Does `print_values_with_repeat`

have a running time of `O(n)`

?

n | f(n) | g(n) | True/False |
---|---|---|---|

0 | 0 | 0 | False |

1 | 1 | 1 | True |

2 | 4 | 2 | False |

3 | 9 | 3 | False |

Suppose our constant `c`

is 1, 1 <= 1 * 1 for 1 > 0, this is true - however our definition says that `g(n)`

must be greater than all values of `f(n)`

.

So if we take the value 2 of `n`

, 2 <= 1 * 4 for 1 > 0, we can see that this is now false, which disproves our hypothesis that `print_values_with_repeat`

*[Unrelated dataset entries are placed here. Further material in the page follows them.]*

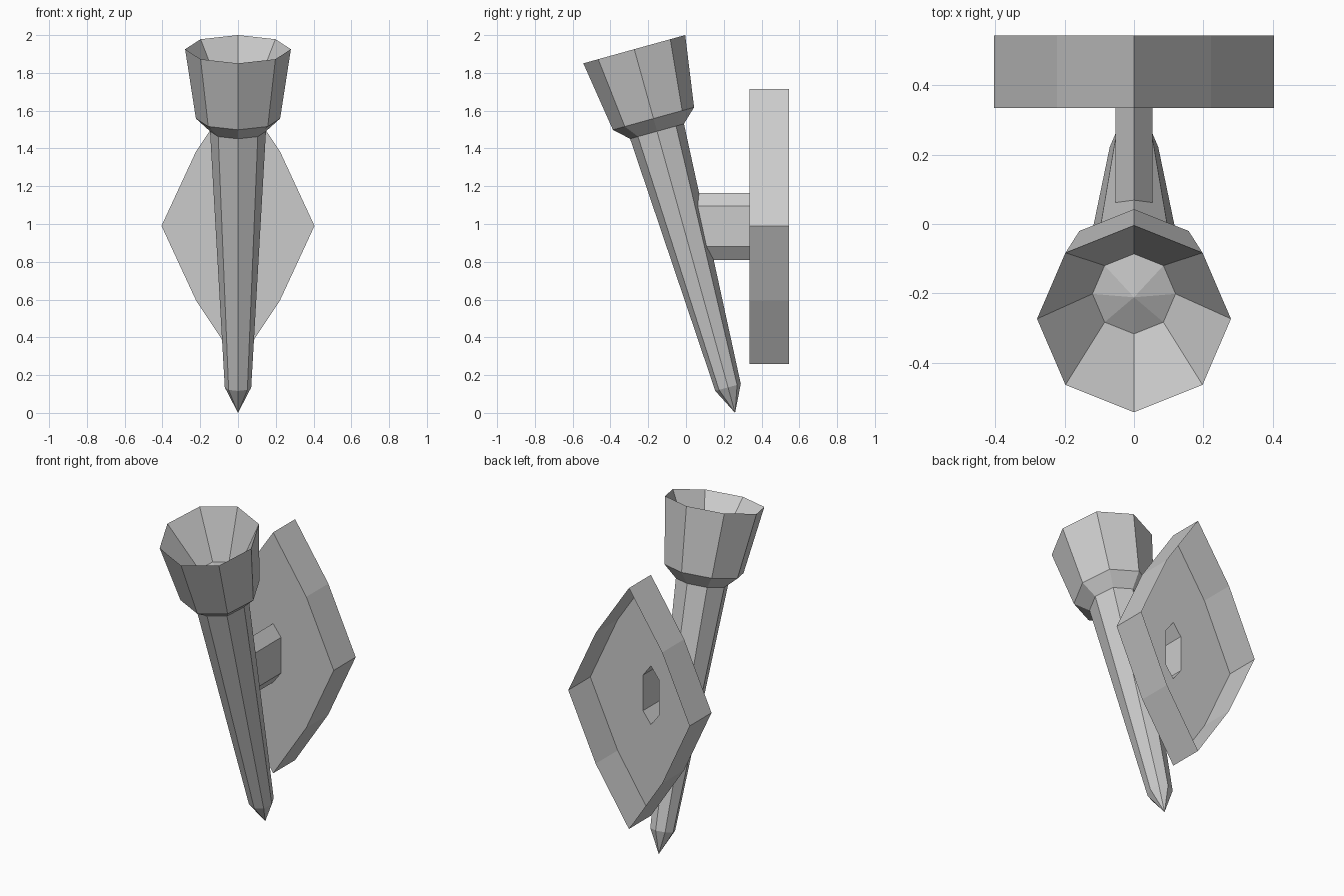
import bpy, bmesh, math
from mathutils import Matrix

if "Cube" in bpy.data.objects:
    bpy.data.objects.remove(bpy.data.objects["Cube"])


def finish(name, bm):
    bmesh.ops.recalc_face_normals(bm, faces=bm.faces)
    me = bpy.data.meshes.new(name)
    bm.to_mesh(me)
    bm.free()
    ob = bpy.data.objects.new(name, me)
    bpy.context.collection.objects.link(ob)
    return ob


def ring(bm, pts):
    return [bm.verts.new(p) for p in pts]


def bridge(bm, a, b):
    n = len(a)
    for i in range(n):
        j = (i + 1) % n
        bm.faces.new((a[i], a[j], b[j], b[i]))


# Torch: eight-sided turned profile (radius, height), tilted backwards at the foot
SIDES = 8
profile = [(0.07, 0.14), (0.148, 1.547), (0.223, 1.617), (0.28, 1.998), (0.12, 1.728)]
bm = bmesh.new()
rings = []
for r, h in profile:
    angles = [2 * math.pi * i / SIDES for i in range(SIDES)]
    rings.append(ring(bm, [(r * math.cos(a), r * math.sin(a), h) for a in angles]))
for a, b in zip(rings, rings[1:]):
    bridge(bm, a, b)
# Pointed foot and slightly raised cup floor
for loop, h in ((rings[0], 0.0), (rings[-1], 1.765)):
    tip = bm.verts.new((0, 0, h))
    for i in range(SIDES):
        bm.faces.new((loop[i], loop[(i + 1) % SIDES], tip))
bm.transform(Matrix.Translation((0, 0.26, 0)) @ Matrix.Rotation(math.radians(15.5), 4, 'X'))
finish("torch", bm)


# Wall bracket: open-backed diamond plate with a hollow six-sided arm
def mirrored(half):
    return half + [(-x, z) for x, z in reversed(half) if x > 0]


plate = mirrored([(0, 1.715), (0.222, 1.385), (0.405, 0.99), (0.222, 0.595), (0, 0.26)])
arm = mirrored([(0, 1.165), (0.053, 1.095), (0.053, 0.88), (0, 0.81)])
FRONT, BACK, ARM_END = 0.335, 0.545, 0.02

bm = bmesh.new()
front_loops = []
for outline, y in ((plate, BACK), (arm, ARM_END)):
    near = ring(bm, [(x, FRONT, z) for x, z in outline])
    far = ring(bm, [(x, y, z) for x, z in outline])
    bridge(bm, near, far)
    front_loops.append(near)
# Plate face with the arm opening left free
edges = [bm.edges.get((l[i], l[(i + 1) % len(l)])) for l in front_loops for i in range(len(l))]
bmesh.ops.triangle_fill(bm, use_beauty=True, use_dissolve=False, edges=edges, normal=(0, -1, 0))
finish("wall_bracket", bm)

is `O(n)`

. Even if we change our constant `c`

to 2, this would still prove false eventually.

We can actually see that the order of growth in operations in `print_values_with_repeat`

is actually n^{2}, so let's hypothesise now that `print_values_with_repeat`

is actually O(n^{2}).

Does `print_values_with_repeat`

have a running time of O(n^{2})?

n | f(n) | g(n) | True/False |
---|---|---|---|

0 | 0 | 0 | False |

1 | 1 | 1 | True |

2 | 4 | 4 | True |

3 | 9 | 9 | True |

Suppose our constant `c`

is still 1, our expression would now be 3 <= 3 * 3^{2} for 3 > 0, this is true, great! `print_values_with_repeat`

is in-fact O(n^{2}).

O(n^{2}) is a quadratic time algorithm, as the running time of the algorithm increases quadratically to the input.